Neither do we get much help on what the family relationships were like before the poisoning. From some of the fragments of memory that surfaces in Merricat’s mid, and from the equally fragmentary scraps spoken by Uncle Julius, we may guess at a family not at peace with itself, but the exact nature of their disturbed state remains tantalisingly elusive.

Into this weird set-up comes their cousin Charles. His branch of the family had been estranged from Constance and Merricat, and in his appearance, Merricat senses a danger: he is trying, as far as Merricat’ can see, to prise Constance away from her. And what develops is one of those struggles for individual power that we are so familiar with from the novels of Henry James – two characters struggling with each other, for motives not always clear, even to themselves, for the possession of a third. Charles appears a brash and bumptious young man, barely bothering to conceal his mercenary motives, and making no attempt at all to hide his impatience and contempt for Merricat. But the repressed and agoraphobic Constance, who does not leave the house even to go to the village, is clearly attracted: the danger Merricat senses is real, but, as with any insight filtered through Merricat’s consciousness, one should add the rider “perhaps”: we can never really be sure of anything Merricat tells us.

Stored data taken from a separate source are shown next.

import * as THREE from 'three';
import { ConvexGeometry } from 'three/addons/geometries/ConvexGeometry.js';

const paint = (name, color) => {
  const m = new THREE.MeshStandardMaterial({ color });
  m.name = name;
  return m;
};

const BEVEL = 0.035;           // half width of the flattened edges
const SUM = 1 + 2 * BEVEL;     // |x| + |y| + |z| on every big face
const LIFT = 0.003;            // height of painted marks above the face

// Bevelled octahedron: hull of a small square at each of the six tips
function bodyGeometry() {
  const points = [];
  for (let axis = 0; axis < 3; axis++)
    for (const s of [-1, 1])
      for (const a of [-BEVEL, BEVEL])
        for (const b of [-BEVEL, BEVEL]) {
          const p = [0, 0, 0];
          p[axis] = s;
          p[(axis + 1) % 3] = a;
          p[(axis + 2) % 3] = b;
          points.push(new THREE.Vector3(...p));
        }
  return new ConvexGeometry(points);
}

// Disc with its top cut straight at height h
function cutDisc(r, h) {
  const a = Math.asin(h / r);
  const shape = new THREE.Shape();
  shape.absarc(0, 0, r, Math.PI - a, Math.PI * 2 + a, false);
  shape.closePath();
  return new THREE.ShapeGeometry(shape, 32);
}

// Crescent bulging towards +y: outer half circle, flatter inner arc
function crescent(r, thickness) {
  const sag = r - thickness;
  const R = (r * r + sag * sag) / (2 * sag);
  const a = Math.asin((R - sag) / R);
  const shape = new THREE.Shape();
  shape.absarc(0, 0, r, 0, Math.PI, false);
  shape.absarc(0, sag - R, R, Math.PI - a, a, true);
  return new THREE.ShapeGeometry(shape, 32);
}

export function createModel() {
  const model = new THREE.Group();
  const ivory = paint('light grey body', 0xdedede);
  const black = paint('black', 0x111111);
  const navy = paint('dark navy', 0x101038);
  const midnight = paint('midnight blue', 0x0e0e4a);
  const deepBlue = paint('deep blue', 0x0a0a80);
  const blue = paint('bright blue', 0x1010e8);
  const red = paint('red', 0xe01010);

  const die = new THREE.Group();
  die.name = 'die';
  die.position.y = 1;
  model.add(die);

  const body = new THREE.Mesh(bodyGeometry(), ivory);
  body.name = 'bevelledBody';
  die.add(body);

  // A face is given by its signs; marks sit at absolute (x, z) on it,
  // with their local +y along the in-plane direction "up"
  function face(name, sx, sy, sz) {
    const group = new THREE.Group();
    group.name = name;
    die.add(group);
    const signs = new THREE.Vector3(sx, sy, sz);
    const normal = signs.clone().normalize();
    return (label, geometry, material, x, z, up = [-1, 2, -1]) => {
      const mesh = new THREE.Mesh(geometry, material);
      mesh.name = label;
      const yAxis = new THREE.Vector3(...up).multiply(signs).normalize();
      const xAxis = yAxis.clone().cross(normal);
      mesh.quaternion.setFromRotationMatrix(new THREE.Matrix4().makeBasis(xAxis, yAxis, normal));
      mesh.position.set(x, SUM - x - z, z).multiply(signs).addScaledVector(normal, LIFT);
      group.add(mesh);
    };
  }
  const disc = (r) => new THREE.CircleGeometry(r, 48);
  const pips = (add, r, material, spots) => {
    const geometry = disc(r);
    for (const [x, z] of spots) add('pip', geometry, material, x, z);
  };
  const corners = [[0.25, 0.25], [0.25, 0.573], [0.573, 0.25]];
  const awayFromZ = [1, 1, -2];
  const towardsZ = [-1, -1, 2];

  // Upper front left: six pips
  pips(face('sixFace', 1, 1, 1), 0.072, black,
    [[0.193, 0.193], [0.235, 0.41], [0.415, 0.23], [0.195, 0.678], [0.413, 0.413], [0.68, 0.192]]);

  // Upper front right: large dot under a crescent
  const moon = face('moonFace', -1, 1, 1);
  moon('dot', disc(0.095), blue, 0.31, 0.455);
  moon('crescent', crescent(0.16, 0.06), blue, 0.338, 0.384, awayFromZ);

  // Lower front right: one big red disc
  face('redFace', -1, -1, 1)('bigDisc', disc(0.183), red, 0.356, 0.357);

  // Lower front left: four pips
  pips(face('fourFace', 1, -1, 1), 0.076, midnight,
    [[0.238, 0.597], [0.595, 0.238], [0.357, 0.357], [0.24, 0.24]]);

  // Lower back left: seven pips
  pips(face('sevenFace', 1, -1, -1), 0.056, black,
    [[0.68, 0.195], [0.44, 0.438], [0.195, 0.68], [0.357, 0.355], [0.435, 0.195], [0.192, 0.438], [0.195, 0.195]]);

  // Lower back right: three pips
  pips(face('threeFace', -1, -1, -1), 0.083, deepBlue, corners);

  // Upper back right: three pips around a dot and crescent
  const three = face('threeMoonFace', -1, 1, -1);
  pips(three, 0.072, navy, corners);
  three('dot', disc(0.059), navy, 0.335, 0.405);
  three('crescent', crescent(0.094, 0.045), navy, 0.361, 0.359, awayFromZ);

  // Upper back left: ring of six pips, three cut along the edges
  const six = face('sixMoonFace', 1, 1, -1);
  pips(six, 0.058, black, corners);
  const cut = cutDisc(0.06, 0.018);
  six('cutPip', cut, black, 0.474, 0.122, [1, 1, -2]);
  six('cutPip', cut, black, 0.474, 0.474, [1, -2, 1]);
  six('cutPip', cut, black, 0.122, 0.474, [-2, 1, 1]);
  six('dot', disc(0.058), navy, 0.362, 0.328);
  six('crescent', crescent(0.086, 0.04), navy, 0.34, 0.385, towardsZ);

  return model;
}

By the end of the drama, Constance remains constant: Cousin Charles, once his mercenary motives become apparent, is rejected – much as Morris Townsend is towards the end of Washington Square – and Constance, for reasons we can never quite be sure of, becomes drawn completely into Merricat’s mad world. The great battle Merricat had fought to win Constance for herself is unequivocally won: Merricat’s victory, by the end, is complete. It is the triumph of utter unreason – but it is a happy ending, of sorts.

***

This short novel leaves a very strange taste in the mouth, a taste which lingers long after one has finished reading. It is not entirely an unpleasant taste: in its way, it is actually rather seductive. We may not have been rooting for Merricat – Jackson is careful not to encourage the reader’s empathy, or even the reader’s sympathy, on her behalf – but her triumph, because it is so very hard won, and so much against the odds, seems somehow deserved. It is almost as if we, too, have been won over into Merricat’s macabre and lunatic world. The sense of unease that permeates this novel stays with us right to the end – and beyond.